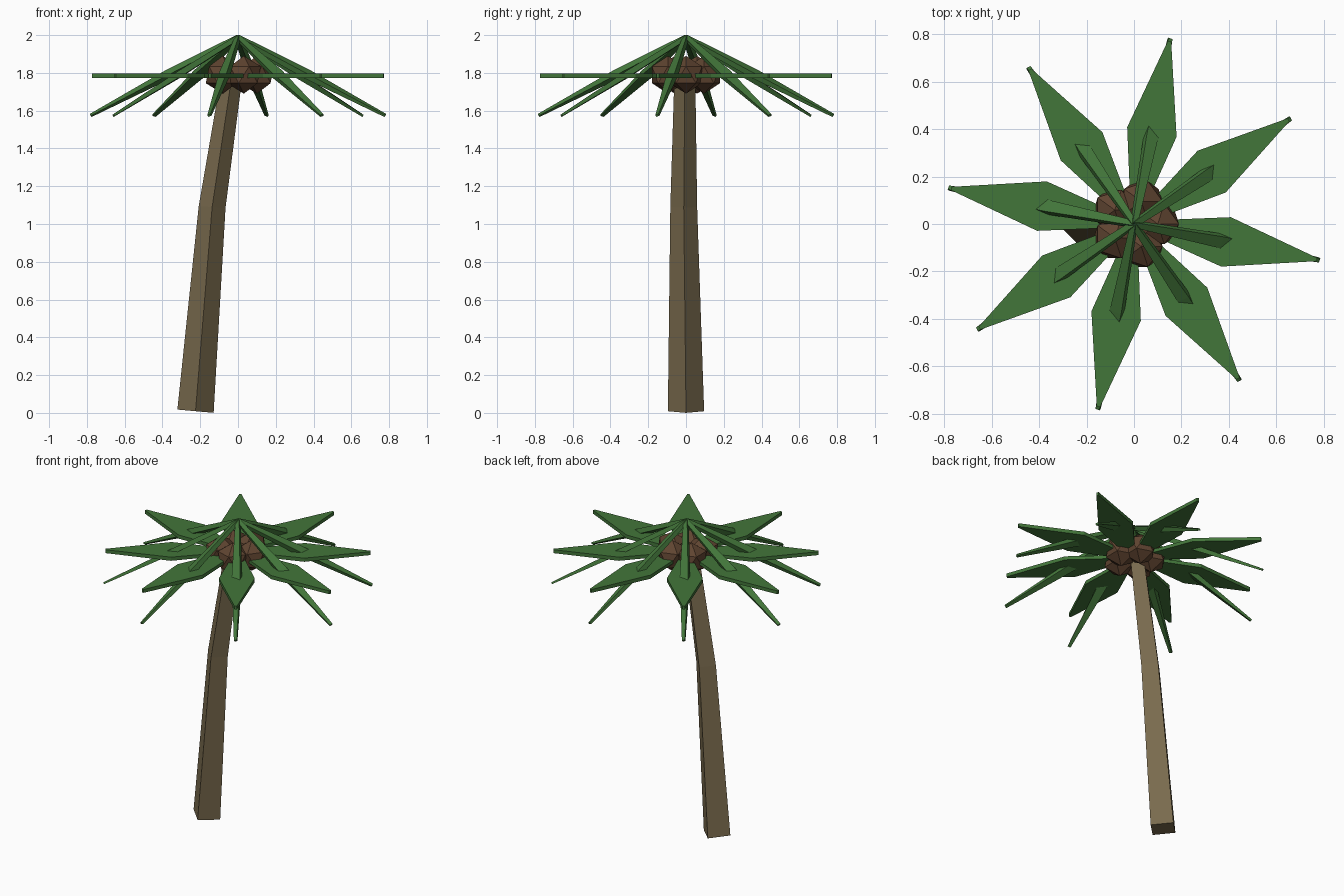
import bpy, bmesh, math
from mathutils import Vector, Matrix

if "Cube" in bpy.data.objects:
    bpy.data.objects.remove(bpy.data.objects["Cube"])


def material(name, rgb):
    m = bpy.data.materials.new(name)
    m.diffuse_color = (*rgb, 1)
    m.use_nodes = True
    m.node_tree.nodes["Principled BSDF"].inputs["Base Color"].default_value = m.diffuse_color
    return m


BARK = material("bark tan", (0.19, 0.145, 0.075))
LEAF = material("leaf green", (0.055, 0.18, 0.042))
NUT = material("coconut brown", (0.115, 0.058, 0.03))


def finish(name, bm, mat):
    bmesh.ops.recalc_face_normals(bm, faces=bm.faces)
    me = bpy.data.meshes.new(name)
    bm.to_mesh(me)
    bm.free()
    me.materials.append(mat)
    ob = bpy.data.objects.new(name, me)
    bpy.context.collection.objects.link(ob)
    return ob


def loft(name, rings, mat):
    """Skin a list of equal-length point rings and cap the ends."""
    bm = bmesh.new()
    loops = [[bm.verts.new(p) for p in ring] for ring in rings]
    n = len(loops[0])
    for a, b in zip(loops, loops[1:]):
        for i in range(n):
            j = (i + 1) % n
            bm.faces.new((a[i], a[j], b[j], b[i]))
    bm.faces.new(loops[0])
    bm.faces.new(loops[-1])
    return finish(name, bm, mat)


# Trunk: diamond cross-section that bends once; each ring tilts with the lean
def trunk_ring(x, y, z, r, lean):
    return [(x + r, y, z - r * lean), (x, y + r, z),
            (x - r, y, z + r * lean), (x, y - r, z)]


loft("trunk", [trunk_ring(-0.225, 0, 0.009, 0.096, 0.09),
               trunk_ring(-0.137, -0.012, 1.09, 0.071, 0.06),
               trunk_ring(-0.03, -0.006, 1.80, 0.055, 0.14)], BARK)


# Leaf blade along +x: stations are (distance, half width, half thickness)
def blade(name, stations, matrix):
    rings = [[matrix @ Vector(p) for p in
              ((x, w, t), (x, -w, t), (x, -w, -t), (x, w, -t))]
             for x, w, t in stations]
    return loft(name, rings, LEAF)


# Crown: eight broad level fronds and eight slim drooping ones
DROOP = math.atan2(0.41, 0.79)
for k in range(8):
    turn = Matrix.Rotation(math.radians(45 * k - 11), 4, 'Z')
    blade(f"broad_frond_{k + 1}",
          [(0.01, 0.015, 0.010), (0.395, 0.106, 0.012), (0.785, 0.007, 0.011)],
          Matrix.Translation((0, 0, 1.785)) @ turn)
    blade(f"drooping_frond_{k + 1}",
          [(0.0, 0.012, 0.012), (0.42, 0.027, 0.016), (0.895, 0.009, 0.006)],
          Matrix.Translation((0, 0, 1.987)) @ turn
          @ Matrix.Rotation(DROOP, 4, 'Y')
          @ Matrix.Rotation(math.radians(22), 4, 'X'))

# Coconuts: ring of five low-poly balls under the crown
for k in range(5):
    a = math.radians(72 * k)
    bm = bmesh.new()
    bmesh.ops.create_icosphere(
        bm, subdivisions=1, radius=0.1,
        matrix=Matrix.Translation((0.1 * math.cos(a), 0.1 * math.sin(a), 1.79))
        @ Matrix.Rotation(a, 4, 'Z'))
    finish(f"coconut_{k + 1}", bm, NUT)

════════════════════

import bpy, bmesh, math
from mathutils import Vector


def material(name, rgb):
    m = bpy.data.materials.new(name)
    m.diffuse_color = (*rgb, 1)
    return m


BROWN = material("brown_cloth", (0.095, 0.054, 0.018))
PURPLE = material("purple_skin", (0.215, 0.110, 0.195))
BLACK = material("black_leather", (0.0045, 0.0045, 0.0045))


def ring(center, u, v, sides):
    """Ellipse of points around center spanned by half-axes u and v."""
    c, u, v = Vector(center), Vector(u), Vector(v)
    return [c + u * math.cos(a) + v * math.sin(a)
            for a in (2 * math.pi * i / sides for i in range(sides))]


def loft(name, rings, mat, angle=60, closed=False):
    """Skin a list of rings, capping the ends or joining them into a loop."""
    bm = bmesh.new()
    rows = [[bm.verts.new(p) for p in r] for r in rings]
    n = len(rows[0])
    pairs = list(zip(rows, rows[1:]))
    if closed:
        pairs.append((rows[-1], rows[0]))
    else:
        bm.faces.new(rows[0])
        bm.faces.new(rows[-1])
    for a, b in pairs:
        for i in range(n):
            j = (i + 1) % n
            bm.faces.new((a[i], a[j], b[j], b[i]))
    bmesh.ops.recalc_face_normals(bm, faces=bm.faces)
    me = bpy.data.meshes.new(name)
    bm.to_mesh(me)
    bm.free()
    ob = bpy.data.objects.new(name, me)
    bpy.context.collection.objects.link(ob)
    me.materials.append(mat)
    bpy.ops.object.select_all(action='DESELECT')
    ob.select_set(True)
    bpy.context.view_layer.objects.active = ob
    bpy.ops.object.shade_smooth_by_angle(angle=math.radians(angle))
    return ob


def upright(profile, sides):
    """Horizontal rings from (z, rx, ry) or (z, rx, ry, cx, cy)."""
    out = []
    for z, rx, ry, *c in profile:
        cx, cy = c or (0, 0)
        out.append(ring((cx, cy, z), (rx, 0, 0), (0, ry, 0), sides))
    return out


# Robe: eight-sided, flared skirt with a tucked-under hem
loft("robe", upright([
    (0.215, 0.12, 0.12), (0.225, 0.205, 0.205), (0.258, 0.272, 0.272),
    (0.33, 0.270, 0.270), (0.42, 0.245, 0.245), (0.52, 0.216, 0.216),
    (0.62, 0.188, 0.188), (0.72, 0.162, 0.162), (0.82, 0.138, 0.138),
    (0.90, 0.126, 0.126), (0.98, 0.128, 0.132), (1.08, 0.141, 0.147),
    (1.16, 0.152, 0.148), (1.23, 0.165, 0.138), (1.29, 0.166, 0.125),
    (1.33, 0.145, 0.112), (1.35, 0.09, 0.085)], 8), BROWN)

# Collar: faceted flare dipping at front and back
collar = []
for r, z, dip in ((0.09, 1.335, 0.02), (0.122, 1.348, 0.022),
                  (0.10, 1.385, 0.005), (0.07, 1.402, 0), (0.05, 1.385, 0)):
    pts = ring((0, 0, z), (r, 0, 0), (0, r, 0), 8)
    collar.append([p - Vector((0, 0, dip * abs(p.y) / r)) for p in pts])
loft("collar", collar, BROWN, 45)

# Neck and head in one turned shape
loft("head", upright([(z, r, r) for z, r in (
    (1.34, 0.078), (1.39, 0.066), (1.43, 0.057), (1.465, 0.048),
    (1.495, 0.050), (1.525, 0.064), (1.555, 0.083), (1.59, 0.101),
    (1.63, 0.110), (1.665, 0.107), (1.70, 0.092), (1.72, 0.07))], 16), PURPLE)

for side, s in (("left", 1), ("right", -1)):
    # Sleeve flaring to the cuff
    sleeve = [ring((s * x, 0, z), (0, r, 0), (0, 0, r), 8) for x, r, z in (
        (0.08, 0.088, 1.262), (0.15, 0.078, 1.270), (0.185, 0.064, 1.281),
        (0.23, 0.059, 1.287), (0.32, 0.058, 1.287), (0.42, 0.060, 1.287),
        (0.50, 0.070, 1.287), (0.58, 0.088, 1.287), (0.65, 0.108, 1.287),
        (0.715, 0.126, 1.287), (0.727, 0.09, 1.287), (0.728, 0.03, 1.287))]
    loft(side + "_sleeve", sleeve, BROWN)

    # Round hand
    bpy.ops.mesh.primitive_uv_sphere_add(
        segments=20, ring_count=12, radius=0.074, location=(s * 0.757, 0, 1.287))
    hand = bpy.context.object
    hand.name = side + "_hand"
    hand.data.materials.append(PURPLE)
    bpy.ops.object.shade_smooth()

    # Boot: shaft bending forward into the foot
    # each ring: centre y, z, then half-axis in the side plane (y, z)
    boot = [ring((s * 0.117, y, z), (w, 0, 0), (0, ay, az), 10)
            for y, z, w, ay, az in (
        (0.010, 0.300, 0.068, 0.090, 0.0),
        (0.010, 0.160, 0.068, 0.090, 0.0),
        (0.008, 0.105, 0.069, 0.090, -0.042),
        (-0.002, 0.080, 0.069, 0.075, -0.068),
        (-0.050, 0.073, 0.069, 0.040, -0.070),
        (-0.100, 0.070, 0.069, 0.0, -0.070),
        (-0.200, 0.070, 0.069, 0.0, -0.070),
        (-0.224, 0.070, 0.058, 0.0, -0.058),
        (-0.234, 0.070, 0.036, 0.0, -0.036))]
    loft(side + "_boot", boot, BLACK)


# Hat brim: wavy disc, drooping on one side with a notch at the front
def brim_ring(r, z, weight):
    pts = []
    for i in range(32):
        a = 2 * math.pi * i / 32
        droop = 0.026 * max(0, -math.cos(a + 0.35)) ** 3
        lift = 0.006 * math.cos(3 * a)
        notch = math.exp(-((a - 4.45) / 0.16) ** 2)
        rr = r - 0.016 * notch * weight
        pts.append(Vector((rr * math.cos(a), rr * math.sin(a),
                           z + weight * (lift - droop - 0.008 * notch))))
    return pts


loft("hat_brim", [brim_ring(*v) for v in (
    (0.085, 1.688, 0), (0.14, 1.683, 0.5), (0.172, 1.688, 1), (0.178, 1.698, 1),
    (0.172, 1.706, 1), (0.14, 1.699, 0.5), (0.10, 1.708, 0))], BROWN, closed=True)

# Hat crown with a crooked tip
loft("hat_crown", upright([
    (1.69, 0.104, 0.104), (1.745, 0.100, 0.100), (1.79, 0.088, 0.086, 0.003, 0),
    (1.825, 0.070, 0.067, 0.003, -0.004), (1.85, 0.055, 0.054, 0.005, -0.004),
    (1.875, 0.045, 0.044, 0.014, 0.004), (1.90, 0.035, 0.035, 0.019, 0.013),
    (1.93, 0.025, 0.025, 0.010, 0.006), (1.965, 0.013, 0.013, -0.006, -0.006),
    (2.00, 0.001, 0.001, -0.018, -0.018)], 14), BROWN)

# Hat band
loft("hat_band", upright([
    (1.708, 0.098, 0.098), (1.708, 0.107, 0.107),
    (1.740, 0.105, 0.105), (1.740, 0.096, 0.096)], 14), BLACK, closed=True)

════════════════════

> _Work instruction_: Wherever a line of the entries holds the string "front", copy that line.

> _Written reply_:
# Collar: faceted flare dipping at front and back
# Hat brim: wavy disc, drooping on one side with a notch at the front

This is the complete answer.